What is a 1099-C?
A 1099-C reports Cancellation of Debt Income (CODI). A lender is supposed to file a 1099-C form if it "cancels" $600 or more in debt. You must include the amount of cancelled debt in your gross income for that taxable year. It files a copy with the IRS and is required to send a copy to the taxpayer as well. Four common reasons for filing a 1099-C are:
- You negotiated a settlement to pay a debt for less than the amount you owed and the creditor forgave the rest;
- You owned a home that went into foreclosure and there was a deficiency (a difference between the home's value and what you owed on it) which was either forgiven or remains unpaid;
- You sold a home in a "short sale" where the lender agreed to accept less than the full balance due; or

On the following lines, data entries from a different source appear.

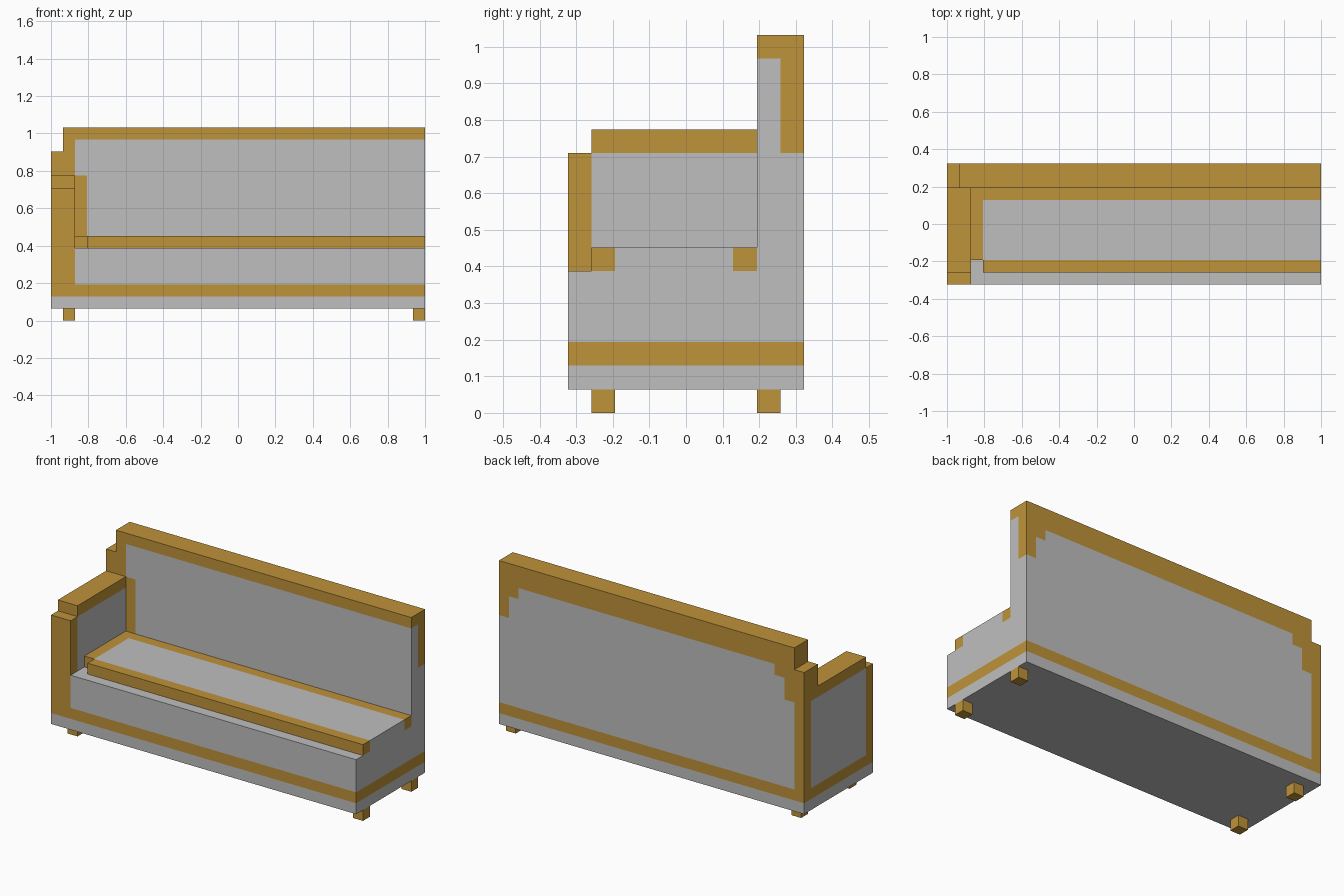
import bpy, bmesh
from mathutils import Vector

cube = bpy.data.objects.get("Cube")
if cube:
    bpy.data.objects.remove(cube, do_unlink=True)

# The sofa sits on a grid of 31 x 10 x 16 cells
U = 2 / 31
SHIFT = Vector((15.5, 5, 0))
CUTS = ((1, 2, 3, 29, 30), (1, 2, 7, 8, 9), (2, 3, 11, 12, 13, 14, 15))


def material(name, rgb):
    m = bpy.data.materials.new(name)
    m.use_nodes = True
    m.diffuse_color = (*rgb, 1)
    m.node_tree.nodes["Principled BSDF"].inputs["Base Color"].default_value = (*rgb, 1)
    return m


MATS = (material("gold trim", (0.52, 0.292, 0.041)),
        material("grey fabric", (0.52, 0.52, 0.52)))


def is_grey(c, n):
    """Fabric panels inside the gold trim, by facing direction."""
    x, y, z = c
    if z < 2 or n.z < -0.5:
        return True
    if n.z > 0.5:                                   # tops
        return z < 6.5 or (z < 7.5 and x > 3 and 2 < y < 7)
    if z < 3:                                       # gold band round the base
        return False
    if n.y < -0.5:                                  # front
        if y < 0.5:
            return x > 2
        return y > 7.5 and z < 15 and x > 2 and (x > 3 or z > 12)
    if n.y > 0.5:                                   # back, stepped corners
        if x < 1:
            return False
        if x < 2 or x > 30:
            return z < 11
        return z < (13 if x < 3 or x > 29 else 14)
    if n.x < -0.5:                                  # outside of the arm
        return x < 0.5 and 1 < y < 9 and z < 11
    if x < 2.5:                                     # inside of the arm
        return y > 1 and z < 11
    if z < 6:                                       # open end
        return True
    if y < 8:
        return 2 < y < 7
    return z < 15 and (y < 9 or z < 11)


def block(name, lo, hi, rule=is_grey):
    bm = bmesh.new()
    bmesh.ops.create_cube(bm, size=1)
    lo, hi = Vector(lo), Vector(hi)
    for v in bm.verts:
        v.co = (lo + hi) / 2 + v.co * (hi - lo)
    for axis, cuts in enumerate(CUTS):
        normal = Vector((0, 0, 0))
        normal[axis] = 1
        for p in cuts:
            if lo[axis] < p < hi[axis]:
                bmesh.ops.bisect_plane(bm, geom=bm.verts[:] + bm.edges[:] + bm.faces[:],
                                       plane_co=normal * p, plane_no=normal)
    bm.normal_update()
    for f in bm.faces:
        f.material_index = int(rule(f.calc_center_median(), f.normal))
    for v in bm.verts:
        v.co = (v.co - SHIFT) * U
    me = bpy.data.meshes.new(name)
    bm.to_mesh(me)
    bm.free()
    for m in MATS:
        me.materials.append(m)
    ob = bpy.data.objects.new(name, me)
    bpy.context.collection.objects.link(ob)
    return ob


# Legs
for side, x in (("right", 1), ("left", 30)):
    for end, y in (("front", 1), ("back", 8)):
        block(f"{end}_{side}_leg", (x, y, 0), (x + 1, y + 1, 1), lambda c, n: False)

# Body
block("base", (0, 0, 1), (31, 10, 6))
block("arm_front", (0, 0, 6), (2, 1, 11))
block("armrest", (0, 1, 6), (2, 8, 12))
block("backrest", (1, 8, 6), (31, 10, 16))
block("backrest_corner", (0, 8, 6), (1, 10, 14))

# Seat cushion, notched beside the arm
block("seat_cushion", (3, 1, 6), (31, 8, 7))
block("seat_cushion_edge", (2, 2, 6), (3, 8, 7), lambda c, n: False)
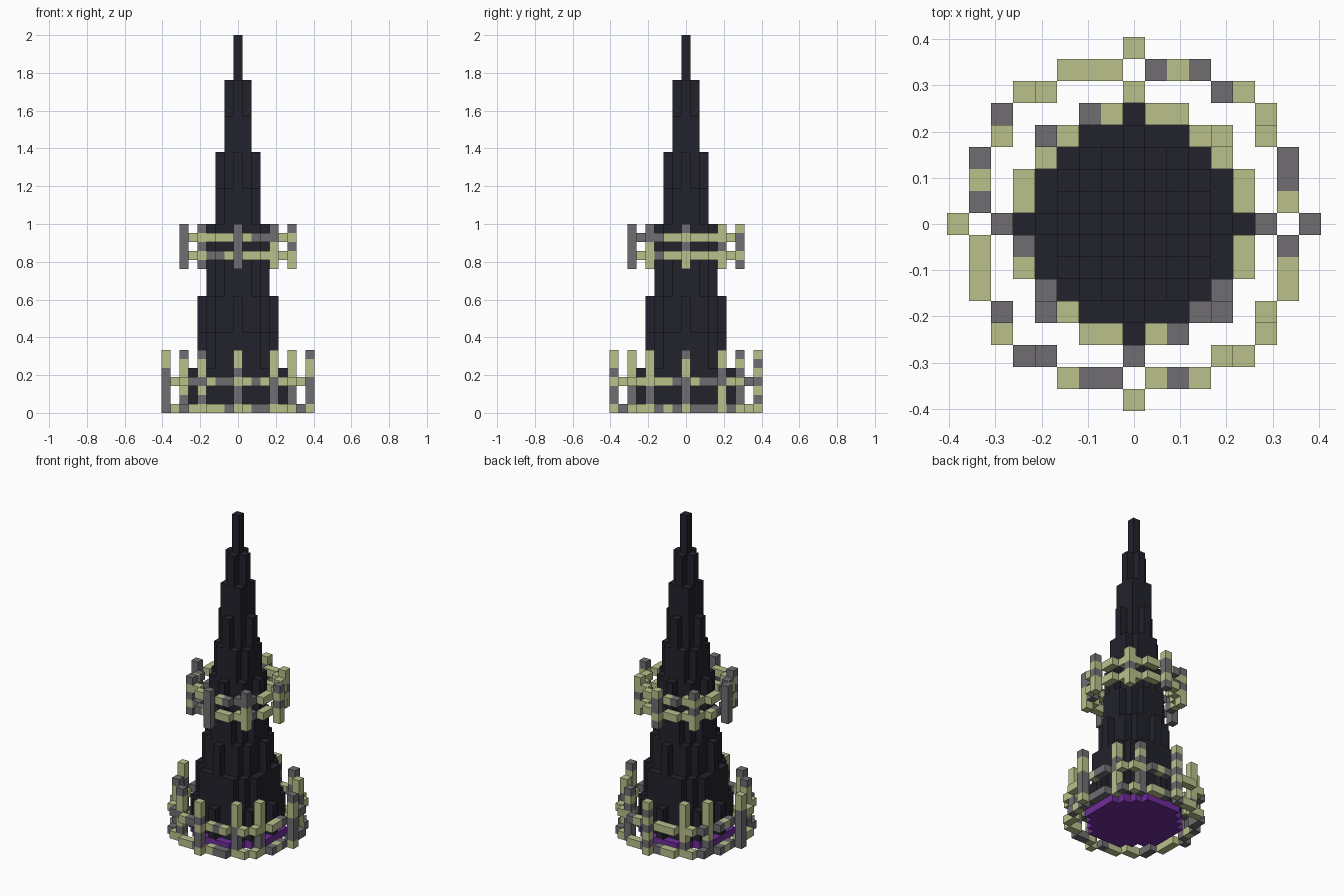
import bpy, bmesh, random
from mathutils import Vector

random.seed(4)
U = 1 / 21  # edge of one block

cube = bpy.data.objects.get("Cube")
if cube:
    bpy.data.objects.remove(cube, do_unlink=True)


def material(name, rgb):
    m = bpy.data.materials.new(name)
    m.use_nodes = True
    m.diffuse_color = (*rgb, 1)
    m.node_tree.nodes["Principled BSDF"].inputs["Base Color"].default_value = (*rgb, 1)
    return m


DARK = material("dark stone", (0.016, 0.016, 0.025))
PURPLE = material("purple", (0.16, 0.026, 0.33))
PALE = material("pale stone", (0.49, 0.53, 0.26))
GREY = material("grey stone", (0.16, 0.155, 0.165))


def build_blocks(name, blocks, materials):
    """Turn {(x, y, z): material index} into a mesh of the exposed block faces."""
    bm = bmesh.new()
    for cell, index in blocks.items():
        for axis in range(3):
            for sign in (-1, 1):
                beside = list(cell)
                beside[axis] += sign
                if tuple(beside) in blocks:
                    continue
                n, a, b = Vector(), Vector(), Vector()
                n[axis] = sign / 2
                a[(axis + 1) % 3] = 0.5
                b[(axis + 2) % 3] = sign / 2
                c = Vector(cell) + Vector((0, 0, 0.5)) + n
                corners = (c - a - b, c + a - b, c + a + b, c - a + b)
                face = bm.faces.new([bm.verts.new(p * U) for p in corners])
                face.material_index = index
    bmesh.ops.remove_doubles(bm, verts=bm.verts, dist=U / 100)
    mesh = bpy.data.meshes.new(name)
    bm.to_mesh(mesh)
    bm.free()
    for m in materials:
        mesh.materials.append(m)
    obj = bpy.data.objects.new(name, mesh)
    bpy.context.collection.objects.link(obj)


def build_fence(name, eighth, rails, posts, grey_tops):
    """Mirror an eighth of a ring; posts stand where both coordinates are even."""
    ring = {(sx * x, sy * y) for p in eighth for x, y in (p, p[::-1])
            for sx in (-1, 1) for sy in (-1, 1)}
    blocks = {}
    for x, y in sorted(ring):
        layers = posts if x % 2 == 0 and y % 2 == 0 else rails
        for z in layers:
            if z == layers[-1]:
                grey = (x, y) in grey_tops
            else:
                grey = random.random() < 0.4
            blocks[x, y, z] = int(grey)
    build_blocks(name, blocks, [PALE, GREY])


# Spire: stacked discs that shrink by half a block every four layers
spire, base = {}, {}
for z in range(42):
    r = 5.5 - 0.5 * ((z + 3) // 4)
    for x in range(-5, 6):
        for y in range(-5, 6):
            if x * x + y * y <= r * r:
                (spire if z else base)[x, y, z] = 0
build_blocks("spire", spire, [DARK])
build_blocks("spire_base", base, [PURPLE])

# Wide fence around the foot
build_fence("lower_fence",
            [(0, 8), (1, 7), (2, 7), (3, 7), (4, 6), (5, 6)],
            (0, 3), range(7),
            [(1, 7), (3, 7), (4, 6), (-6, 5), (-7, 3), (7, 3), (7, 2), (-7, 1),
             (8, 0), (7, -1), (-6, -4), (-5, -6), (-4, -6), (-2, -7), (-1, -7), (2, -7)])

# Narrow fence around the middle
build_fence("upper_fence",
            [(0, 6), (1, 5), (2, 5), (3, 4), (4, 4)],
            (17, 19), range(16, 21),
            [(-2, 5), (-4, 4), (-6, 0), (6, 0), (-5, -1), (-4, -3), (4, -3),
             (-4, -4), (3, -4), (4, -4), (2, -5), (0, -6)])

- You did not pay anything on a debt for at least three years and there has been no significant collection activity for the past 12 months.
Can you avoid paying taxes on the forgiven debt?
Determine whether you can avoid or reduce the amount of cancelled debt on which you have to pay taxes due to one of the following exceptions or exclusions:
Canceled Debt that Qualifies for Exclusion from Gross Income:
- Cancellation of qualified principal residence indebtedness
- Debt canceled in a Title 11 bankruptcy case
- Debt canceled due to insolvency
- Cancellation of qualified farm indebtedness
- Cancellation of qualified real property business indebtedness
Canceled Debt that Qualifies for Exception to Inclusion in Gross Income:
- Amounts specifically excluded from income by law such as gifts or bequests
- Cancellation of certain qualified student loans
- Canceled debt that if paid by a cash basis taxpayer is otherwise deductible
- A qualified purchase price reduction given by a seller
If you qualify for an exception or exclusion, complete
IRS Form 982 to challenge liability under the 1099C.